Collected data
--------------------------------------------------
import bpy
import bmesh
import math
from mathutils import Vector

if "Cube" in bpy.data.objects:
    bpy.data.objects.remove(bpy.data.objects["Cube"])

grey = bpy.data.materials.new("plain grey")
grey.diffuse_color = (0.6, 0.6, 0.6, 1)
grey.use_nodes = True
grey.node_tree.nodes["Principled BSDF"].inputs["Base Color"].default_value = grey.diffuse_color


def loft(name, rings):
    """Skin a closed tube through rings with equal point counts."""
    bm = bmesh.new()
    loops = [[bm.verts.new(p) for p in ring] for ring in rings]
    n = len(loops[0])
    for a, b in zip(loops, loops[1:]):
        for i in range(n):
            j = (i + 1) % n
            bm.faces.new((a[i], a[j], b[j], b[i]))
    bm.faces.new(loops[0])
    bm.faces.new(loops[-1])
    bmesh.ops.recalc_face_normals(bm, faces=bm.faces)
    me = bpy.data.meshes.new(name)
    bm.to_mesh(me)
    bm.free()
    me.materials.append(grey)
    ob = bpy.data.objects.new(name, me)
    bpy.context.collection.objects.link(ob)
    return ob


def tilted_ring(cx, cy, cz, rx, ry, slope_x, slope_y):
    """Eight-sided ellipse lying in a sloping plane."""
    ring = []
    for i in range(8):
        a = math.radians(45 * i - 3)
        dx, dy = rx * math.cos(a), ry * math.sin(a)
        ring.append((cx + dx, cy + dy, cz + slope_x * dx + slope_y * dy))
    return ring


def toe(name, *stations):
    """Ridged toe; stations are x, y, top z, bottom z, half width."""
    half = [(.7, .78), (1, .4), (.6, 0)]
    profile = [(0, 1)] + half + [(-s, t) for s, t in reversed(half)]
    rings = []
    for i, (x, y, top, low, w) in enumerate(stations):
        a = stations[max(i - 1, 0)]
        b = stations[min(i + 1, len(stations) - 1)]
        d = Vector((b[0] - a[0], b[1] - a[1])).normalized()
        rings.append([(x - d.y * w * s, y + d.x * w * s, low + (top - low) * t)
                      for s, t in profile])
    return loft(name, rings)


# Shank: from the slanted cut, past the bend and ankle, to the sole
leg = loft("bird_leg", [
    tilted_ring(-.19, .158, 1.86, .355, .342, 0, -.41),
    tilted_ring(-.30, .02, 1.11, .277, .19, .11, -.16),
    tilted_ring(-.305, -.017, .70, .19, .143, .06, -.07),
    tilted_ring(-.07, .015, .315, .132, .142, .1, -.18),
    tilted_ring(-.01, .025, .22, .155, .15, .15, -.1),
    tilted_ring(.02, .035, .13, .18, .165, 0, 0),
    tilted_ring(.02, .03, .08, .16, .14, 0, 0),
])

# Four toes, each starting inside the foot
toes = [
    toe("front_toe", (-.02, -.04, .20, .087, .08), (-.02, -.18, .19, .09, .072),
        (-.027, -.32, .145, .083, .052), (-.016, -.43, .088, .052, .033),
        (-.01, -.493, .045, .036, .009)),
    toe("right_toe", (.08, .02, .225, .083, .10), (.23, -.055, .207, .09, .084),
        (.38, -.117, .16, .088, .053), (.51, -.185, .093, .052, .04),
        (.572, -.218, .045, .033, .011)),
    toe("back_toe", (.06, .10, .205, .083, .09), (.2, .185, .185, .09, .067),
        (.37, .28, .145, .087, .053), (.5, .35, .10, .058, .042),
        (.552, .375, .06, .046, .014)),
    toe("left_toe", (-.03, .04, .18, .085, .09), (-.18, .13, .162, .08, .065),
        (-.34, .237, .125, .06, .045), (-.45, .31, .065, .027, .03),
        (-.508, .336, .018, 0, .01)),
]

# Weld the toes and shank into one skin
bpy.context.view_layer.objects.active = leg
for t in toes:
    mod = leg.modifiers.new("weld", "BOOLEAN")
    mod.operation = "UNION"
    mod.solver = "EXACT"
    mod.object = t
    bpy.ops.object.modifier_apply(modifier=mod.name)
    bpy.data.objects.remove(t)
--------------------------------------------------
Your instructions:
Please copy each line of the records above in which the word "Vector" can be found.

Response:
from mathutils import Vector
        d = Vector((b[0] - a[0], b[1] - a[1])).normalized()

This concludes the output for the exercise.